Paper-cutting is one of the key folk art skills in China, with a history that can be traced back to the Western Han Dynasty (206 BC-AD 24) when Cai Lun invented paper.
Baotou paper-cutting incorporates grassland and nomadic culture into the art form and was listed as part of China’s preserved cultural heritage in 2010. More than 230 Baotou paper-cutting creations won national and international awards, and more than 1200 have been collected by art institutions including UNESCO, the National Art Museum of China and the National Museum of China.
After years of the art form being passed along to new generations, a group of artists and individuals represented by Yao Hongxia, Liu Jinglan, Zheng Hudie and Sun Erlin, known as the “four sisters of grassland paper-cutting”, have emerged.
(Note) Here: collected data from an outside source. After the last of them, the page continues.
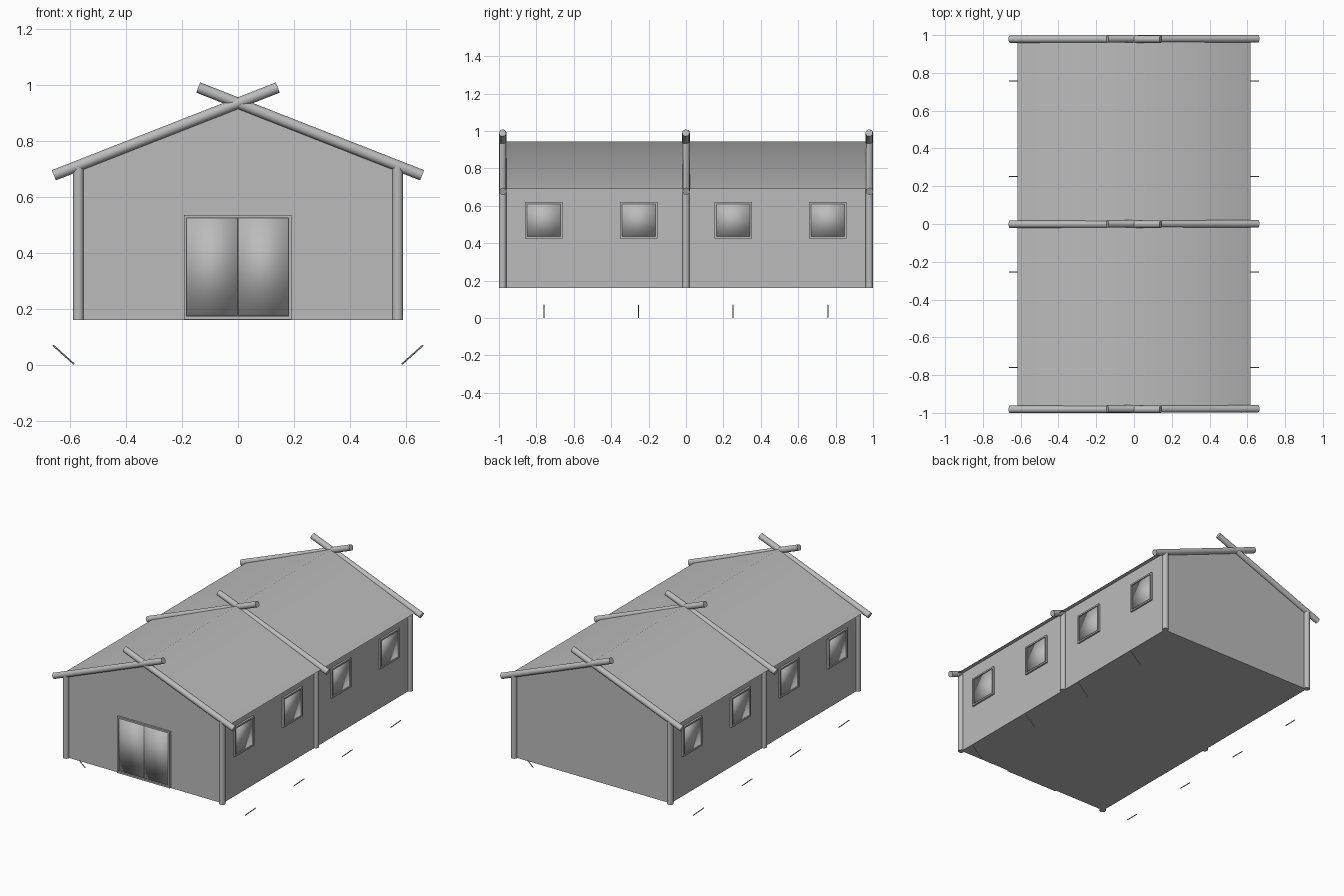
import bpy, math
from mathutils import Vector

if "Cube" in bpy.data.objects:
    bpy.data.objects.remove(bpy.data.objects["Cube"])

grey = bpy.data.materials.new("plain_grey")
grey.diffuse_color = (0.5, 0.5, 0.5, 1)
grey.use_nodes = True
grey.node_tree.nodes["Principled BSDF"].inputs["Base Color"].default_value = grey.diffuse_color

HALF_W, HALF_L = 0.57, 0.975      # wall half width and half length
BASE, RIDGE = 0.16, 0.945         # floor and ridge heights
EAVE_X, EAVE_Z = 0.618, 0.69      # roof edge
SLOPE = (RIDGE - EAVE_Z) / EAVE_X


def mesh(name, verts, faces, smooth=None):
    me = bpy.data.meshes.new(name)
    me.from_pydata(verts, [], faces)
    me.materials.append(grey)
    ob = bpy.data.objects.new(name, me)
    bpy.context.collection.objects.link(ob)
    if smooth is not None:
        bpy.ops.object.select_all(action='DESELECT')
        ob.select_set(True)
        bpy.context.view_layer.objects.active = ob
        bpy.ops.object.shade_smooth_by_angle(angle=math.radians(smooth))
    return ob


def box(name, lo, hi, smooth=None):
    v = [(x, y, z) for x in (lo[0], hi[0]) for y in (lo[1], hi[1]) for z in (lo[2], hi[2])]
    f = [(0, 1, 3, 2), (4, 6, 7, 5), (0, 4, 5, 1), (2, 3, 7, 6), (0, 2, 6, 4), (1, 5, 7, 3)]
    return mesh(name, v, f, smooth)


def pole(name, a, b, r, sides=12):
    a, b = Vector(a), Vector(b)
    bpy.ops.mesh.primitive_cylinder_add(vertices=sides, radius=r, depth=(b - a).length,
                                        location=(a + b) / 2)
    ob = bpy.context.object
    ob.name = name
    ob.rotation_euler = (b - a).to_track_quat('Z', 'Y').to_euler()
    ob.data.materials.append(grey)
    bpy.ops.object.shade_smooth_by_angle(angle=math.radians(40))


# Walls: gabled profile at each end joined by the side walls
eave = RIDGE - SLOPE * HALF_W
profile = [(-HALF_W, BASE), (HALF_W, BASE), (HALF_W, eave), (0, RIDGE), (-HALF_W, eave)]
verts = [(x, y, z) for y in (-HALF_L, HALF_L) for x, z in profile]
mesh("walls", verts, [(0, 1, 2, 3, 4), (9, 8, 7, 6, 5), (1, 6, 7, 2), (5, 0, 4, 9)], 30)
mesh("floor", [verts[i] for i in (0, 5, 6, 1)], [(0, 1, 2, 3)])

# Roof sheet, rounded in shading across the ridge
rv = [(x, y, z) for y in (-HALF_L, HALF_L)
      for x, z in ((-EAVE_X, EAVE_Z), (0, RIDGE), (EAVE_X, EAVE_Z))]
mesh("roof", rv, [(0, 1, 4, 3), (1, 2, 5, 4)], 60)

# Crossed rafters and posts at the ends and the middle
for tag, y in (("front", -0.98), ("middle", 0.0), ("back", 0.98)):
    for s, side in ((-1, "left"), (1, "right")):
        pole(f"{tag}_{side}_rafter", (s * 0.657, y + s * 0.001, 0.677),
             (-s * 0.142, y + s * 0.001, 0.99), 0.0195)
        pole(f"{tag}_{side}_post", (s * HALF_W, y, BASE),
             (s * HALF_W, y, eave), 0.0195)


def frame(name, place, w0, w1, z0, z1, t, depth):
    """Four bars round an opening; place maps (across, depth, z) to a point."""
    bars = [(w0, w0 + t, z0, z1), (w1 - t, w1, z0, z1),
            (w0 + t, w1 - t, z0, z0 + t), (w0 + t, w1 - t, z1 - t, z1)]
    for i, (a, b, c, d) in enumerate(bars):
        p, q = place(a, -0.004, c), place(b, depth, d)
        box(f"{name}_{i}", [min(u) for u in zip(p, q)], [max(u) for u in zip(p, q)])


def panel(name, place, w0, w1, z0, z1, depth):
    p, q = place(w0, -0.004, z0), place(w1, depth, z1)
    box(name, [min(u) for u in zip(p, q)], [max(u) for u in zip(p, q)], 180)


# Double door on the front
front = lambda a, d, z: (a, -HALF_L - d, z)
frame("door_frame", front, -0.193, 0.191, 0.162, 0.535, 0.01, 0.012)
panel("door_left", front, -0.183, -0.002, 0.176, 0.525, 0.006)
panel("door_right", front, 0.0, 0.181, 0.176, 0.525, 0.006)

# Windows along both sides, with a thin peg beside the ground under each
for s, side in ((-1, "left"), (1, "right")):
    place = lambda a, d, z, s=s: (s * (HALF_W + d), a, z)
    for i, y in enumerate((-0.76, -0.253, 0.252, 0.758)):
        frame(f"{side}_window_frame_{i}", place, y - 0.1, y + 0.1, 0.425, 0.62, 0.01, 0.012)
        panel(f"{side}_window_{i}", place, y - 0.09, y + 0.09, 0.435, 0.61, 0.006)
        pole(f"{side}_peg_{i}", (s * 0.585, y, 0.003), (s * 0.66, y, 0.07), 0.003, 6)
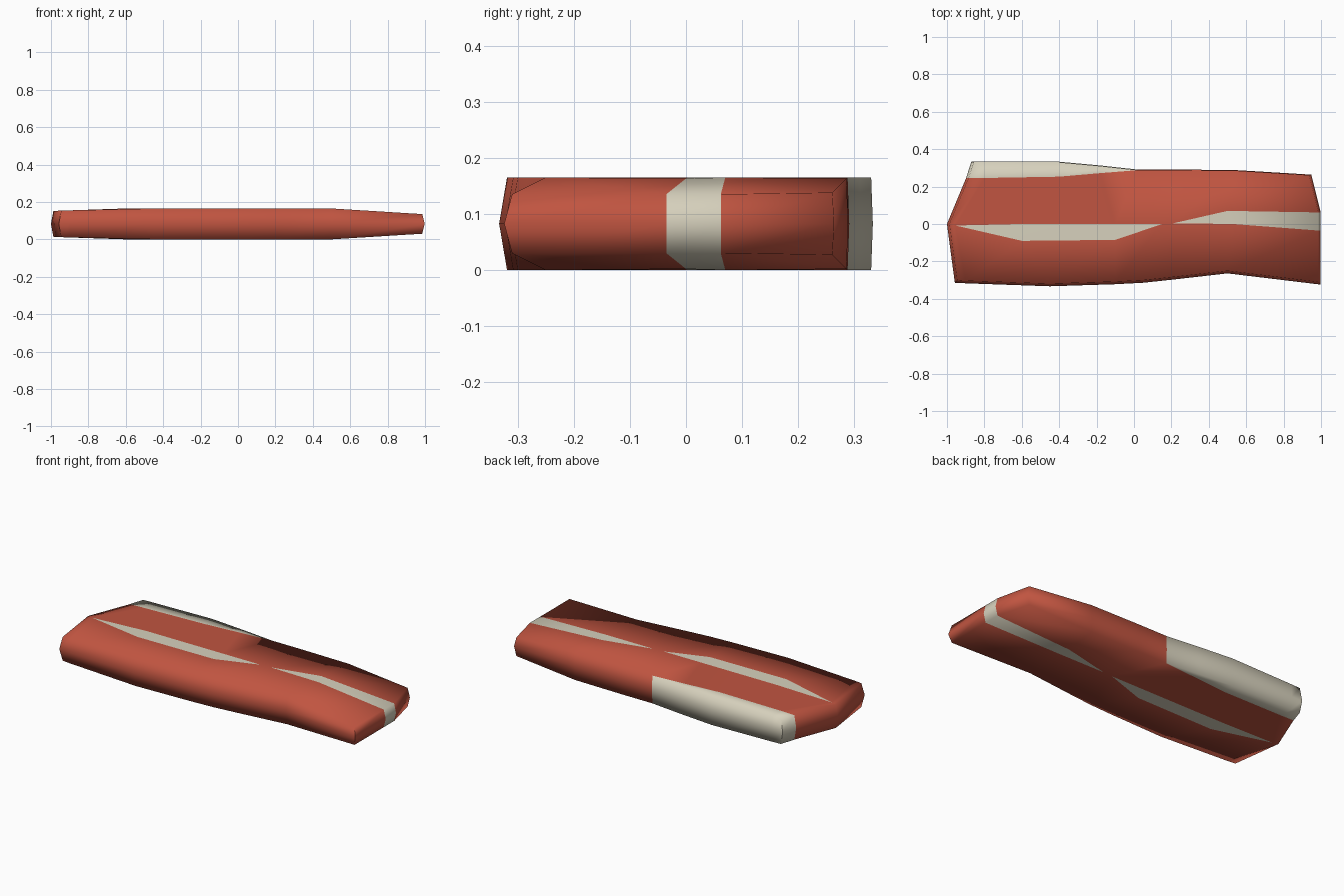
import bpy, bmesh

if "Cube" in bpy.data.objects:
    bpy.data.objects.remove(bpy.data.objects["Cube"])

H = 0.165  # slab thickness


def material(name, rgb):
    m = bpy.data.materials.new(name)
    m.diffuse_color = (*rgb, 1)
    m.use_nodes = True
    m.node_tree.nodes["Principled BSDF"].inputs["Base Color"].default_value = m.diffuse_color
    return m


# Lengthwise rows, front edge to back edge; each holds (x, y) at eight stations
rows = [
    [(-.945, -.30), (-.90, -.303), (-.45, -.319), (-.1, -.308), (.05, -.30), (.21, -.283), (.5, -.25), (.985, -.31)],
    [(-.987, 0), (-.955, -.008), (-.6, -.09), (-.1, -.085), (.15, 0), (.21, .004), (.53, 0), (.985, -.035)],
    [(-.987, 0), (-.955, -.008), (-.6, 0), (-.1, 0), (.15, 0), (.21, .004), (.5, .07), (.985, .062)],
    [(-.885, .245), (-.80, .246), (-.4, .253), (-.18, .272), (.02, .288), (.21, .288), (.53, .286), (.935, .261)],
    [(-.857, .33), (-.80, .33), (-.4, .33), (-.18, .31), (.02, .288), (.21, .288), (.53, .286), (.935, .261)],
]
R, S = len(rows), len(rows[0])
FAT_ROWS = (1, 3)  # the bands after these rows are fat


def top_z(x):
    """Slab thins slightly toward both ends."""
    if x > 0.5:
        return H - 0.03 * (x - 0.5) / 0.485
    if x < -0.6:
        return H - 0.013 * (-0.6 - x) / 0.387
    return H


bm = bmesh.new()
top, bot, mid = {}, {}, {}
for r in range(R):
    for s in range(S):
        x, y = rows[r][s]
        z = top_z(x)
        top[r, s] = bm.verts.new((x, y, z))
        bot[r, s] = bm.verts.new((x, y, H - z))
        # bulged middle ring around the rim
        if r in (0, R - 1) or s in (0, S - 1):
            dx = -.013 if s == 0 else .013 if s == S - 1 else 0
            dy = -.014 if r == 0 else .003 if rows[r] is rows[-1] or rows[r][s] == rows[-1][s] else 0
            mid[r, s] = bm.verts.new((x + dx, y + dy, H / 2))


def face(verts, fat):
    f = bm.faces.new(verts)
    f.material_index = 1 if fat else 0
    f.smooth = True


# Top and underside
for r in range(R - 1):
    for s in range(S - 1):
        k = [(r, s), (r, s + 1), (r + 1, s + 1), (r + 1, s)]
        face([top[i] for i in k], r in FAT_ROWS)
        face([bot[i] for i in reversed(k)], r in FAT_ROWS)


def wall(a, b, fat):
    face([mid[a], mid[b], top[b], top[a]], fat)
    face([bot[a], bot[b], mid[b], mid[a]], fat)


# Long sides, then the two ends
for s in range(S - 1):
    wall((0, s), (0, s + 1), False)
    wall((R - 1, s + 1), (R - 1, s), s < 4)
for r in range(R - 1):
    wall((r, S - 1), (r + 1, S - 1), r in FAT_ROWS)
    wall((r + 1, 0), (r, 0), r in FAT_ROWS)

# Crisp upright corners
for r in (0, R - 1):
    for s in (0, S - 1):
        for v in (top[r, s], bot[r, s]):
            e = bm.edges.get((mid[r, s], v))
            if e:
                e.smooth = False

# Close the pinched ends of the fat streaks
bmesh.ops.remove_doubles(bm, verts=bm.verts[:], dist=0.0005)
bmesh.ops.recalc_face_normals(bm, faces=bm.faces[:])

me = bpy.data.meshes.new("meat_strip")
bm.to_mesh(me)
bm.free()
me.materials.append(material("meat red", (.53, .09, .052)))
me.materials.append(material("fat cream", (.68, .64, .51)))
strip = bpy.data.objects.new("meat_strip", me)
bpy.context.collection.objects.link(strip)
To further promote and preserve the art form of Baotou paper-cutting, courses on paper-cutting were introduced to schools in Baotou in 2014.
Baotou opens a Mongolian yurt-shaped museum to promote Baotou paper-cutting, Aug 18. [Photo/nmgnews.com.cn]